** TRY IT **
Go through the entries below and collect each line with the string "THREE" in it.

** Records drawn from a dataset **
╭──

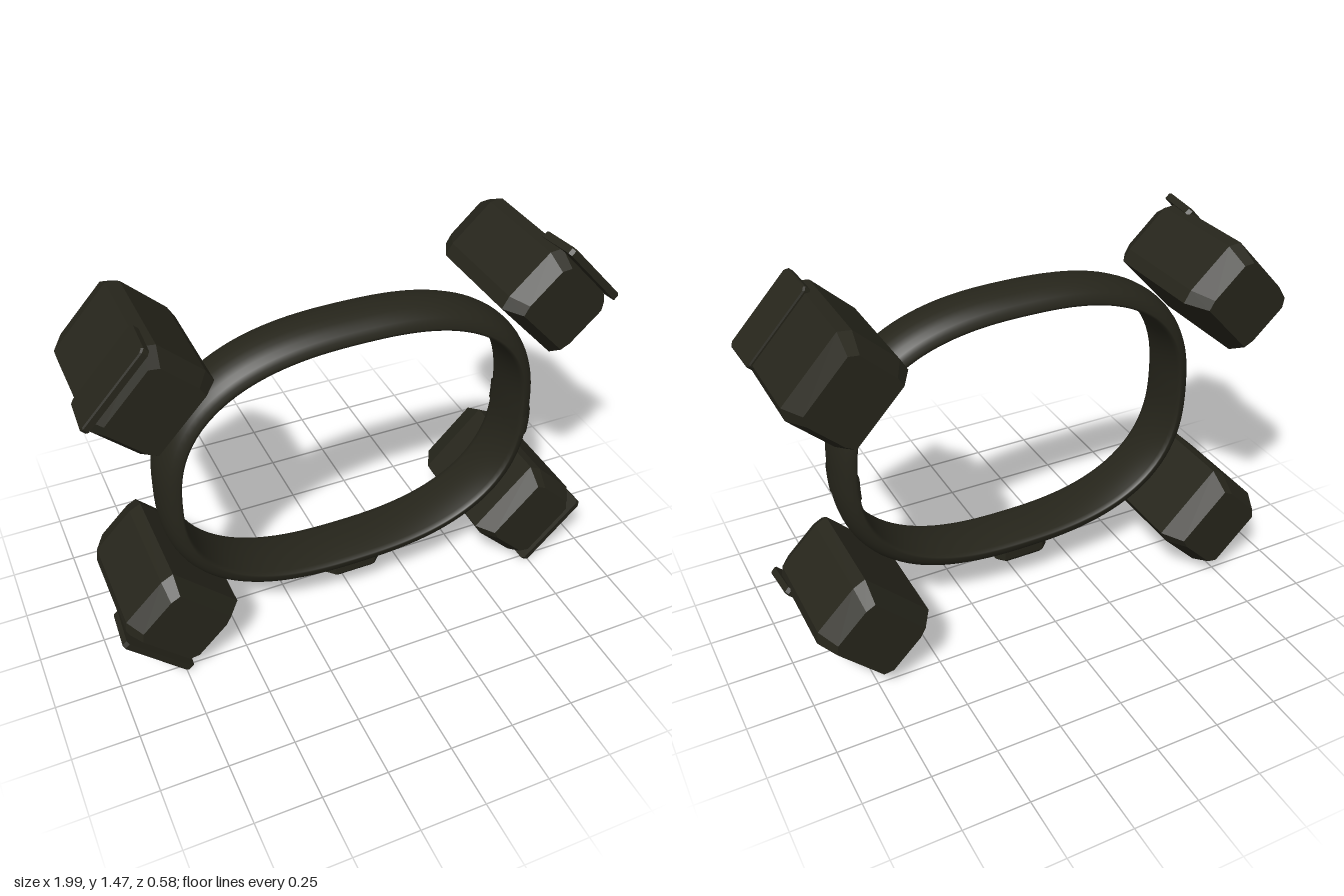
import * as THREE from 'three';

const fabric = { color: 0x26251b };
const smoothMat = new THREE.MeshStandardMaterial({ ...fabric, side: THREE.DoubleSide });
const flatMat = new THREE.MeshStandardMaterial({ ...fabric, flatShading: true });

function toGeometry(positions, index) {
  const g = new THREE.BufferGeometry();
  g.setAttribute('position', new THREE.Float32BufferAttribute(positions, 3));
  g.setIndex(index);
  return g;
}

// Block lofted along z: counter-clockwise section, levels of [z, scale]
function loftBlock(section, levels) {
  const n = section.length, pos = [], idx = [];
  for (const [z, s] of levels) for (const [u, v] of section) pos.push(u * s, v * s, z);
  for (let l = 0; l < levels.length - 1; l++) {
    for (let i = 0; i < n; i++) {
      const a = l * n + i, b = l * n + (i + 1) % n;
      idx.push(a, b, b + n, a, b + n, a + n);
    }
  }
  const last = (levels.length - 1) * n;
  for (let i = 1; i < n - 1; i++) {
    idx.push(0, i + 1, i);
    idx.push(last, last + i, last + i + 1);
  }
  const g = toGeometry(pos, idx).toNonIndexed();
  g.computeVertexNormals();
  return g;
}

// Padded belt: rounded outside, nearly flat inside, swept round a superellipse
const BELT_Y = 0.752, BELT_Z = 0.097, BELT_HALF = 0.115;

function beltGeometry({ from = 0, to = Math.PI * 2, steps = 128, skew = 0, grow = 0 } = {}) {
  const closed = to - from > 6.28, cuts = 12, section = [];
  for (let j = 0; j <= cuts; j++) {
    const s = -Math.cos(Math.PI * j / cuts);
    section.push([s, 0.24 + 0.76 * Math.sqrt(Math.max(0, 1 - s * s)), grow]);
  }
  for (let j = 0; j <= cuts; j++) {
    const s = 1 - 2 * j / cuts;
    section.push([s, 0.15 * s * s, -grow]);
  }
  const n = section.length, rings = closed ? steps : steps + 1, pos = [], idx = [];
  for (let i = 0; i < rings; i++) {
    for (const [s, d, g] of section) {
      const t = from + (to - from) * i / steps + skew * s;
      const c = Math.cos(t), w = Math.sin(t);
      const a = 0.67 + 0.08 * d + g, b = 0.488 + 0.09 * d + g;
      const r = Math.pow(Math.pow(Math.abs(c) / a, 2.5) + Math.pow(Math.abs(w) / b, 2.5), -0.4);
      pos.push(r * c, BELT_Y + r * w, BELT_Z + s * (BELT_HALF + grow));
    }
  }
  for (let i = 0; i < steps; i++) {
    for (let j = 0; j < n; j++) {
      const k = (j + 1) % n, p = i * n, q = ((i + 1) % rings) * n;
      idx.push(p + j, q + j, q + k, p + j, q + k, p + k);
    }
  }
  const g = toGeometry(pos, idx);
  g.computeVertexNormals();
  return g;
}

// Pouch: chamfered block whose local +x points away from the belt
const pouchSection = [
  [-0.157, -0.165], [-0.107, -0.18], [0.10, -0.18], [0.14, -0.15],
  [0.14, 0.15], [0.10, 0.18], [-0.107, 0.18], [-0.157, 0.165],
];
const pouchGeometry = loftBlock(pouchSection, [[-0.29, 0.78], [-0.2, 1], [0.22, 1], [0.29, 0.78]]);

// Flap: thin plate with clipped corners
function flapGeometry() {
  const w = 0.0875, h = 0.168, c = 0.012;
  const outline = [[-w, -h + c], [-w + c, -h], [w - c, -h], [w, -h + c],
    [w, h - c], [w - c, h], [-w + c, h], [-w, h - c]];
  return loftBlock(outline, [[-0.014, 1], [0.008, 1], [0.014, 0.97]]);
}

function makePouch(x, y, angle) {
  const pouch = new THREE.Group();
  pouch.name = 'pouch';
  const body = new THREE.Mesh(pouchGeometry, flatMat);
  body.name = 'pouchBody';
  const flap = new THREE.Mesh(flapGeometry(), flatMat);
  flap.name = 'pouchFlap';
  // Plate faces outward and lifts slightly toward the front
  flap.rotation.y = Math.PI / 2 + 0.08;
  flap.position.set(0.145, 0, 0.197);
  pouch.add(body, flap);
  pouch.position.set(x, y, 0);
  pouch.rotation.z = angle;
  return pouch;
}

export function createModel() {
  const model = new THREE.Group();
  model.name = 'pouchBelt';

  const belt = new THREE.Mesh(beltGeometry(), smoothMat);
  belt.name = 'belt';
  model.add(belt);

  // Slanted wrap on the left side of the belt
  const wrap = new THREE.Mesh(
    beltGeometry({ from: -0.135, to: -0.005, steps: 6, skew: -0.024, grow: 0.004 }), smoothMat);
  wrap.name = 'sideWrap';
  model.add(wrap);

  // Two upper and two lower pouches, mirrored left and right
  for (const side of [1, -1]) {
    for (const [x, y, angle] of [[0.763, 1.247, 0.75], [0.742, 0.237, -Math.PI / 4]]) {
      model.add(makePouch(side * x, y, side > 0 ? angle : Math.PI - angle));
    }
  }

  // Buckle under the belt
  const buckleSection = [[-0.115, -0.045], [-0.085, -0.075], [0.085, -0.075], [0.115, -0.045],
    [0.115, 0.045], [0.085, 0.075], [-0.085, 0.075], [-0.115, 0.045]];
  const buckle = new THREE.Mesh(
    loftBlock(buckleSection, [[-0.04, 1], [0.022, 1], [0.037, 0.87]]), flatMat);
  buckle.name = 'buckle';
  buckle.rotation.x = Math.PI / 2;
  buckle.position.set(0, 0.174, BELT_Z);
  model.add(buckle);

  return model;
}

╰──

** TASK RESULT **
import * as THREE from 'three';
const smoothMat = new THREE.MeshStandardMaterial({ ...fabric, side: THREE.DoubleSide });
const flatMat = new THREE.MeshStandardMaterial({ ...fabric, flatShading: true });
  const g = new THREE.BufferGeometry();
  g.setAttribute('position', new THREE.Float32BufferAttribute(positions, 3));
  const pouch = new THREE.Group();
  const body = new THREE.Mesh(pouchGeometry, flatMat);
  const flap = new THREE.Mesh(flapGeometry(), flatMat);
  const model = new THREE.Group();
  const belt = new THREE.Mesh(beltGeometry(), smoothMat);
  const wrap = new THREE.Mesh(
  const buckle = new THREE.Mesh(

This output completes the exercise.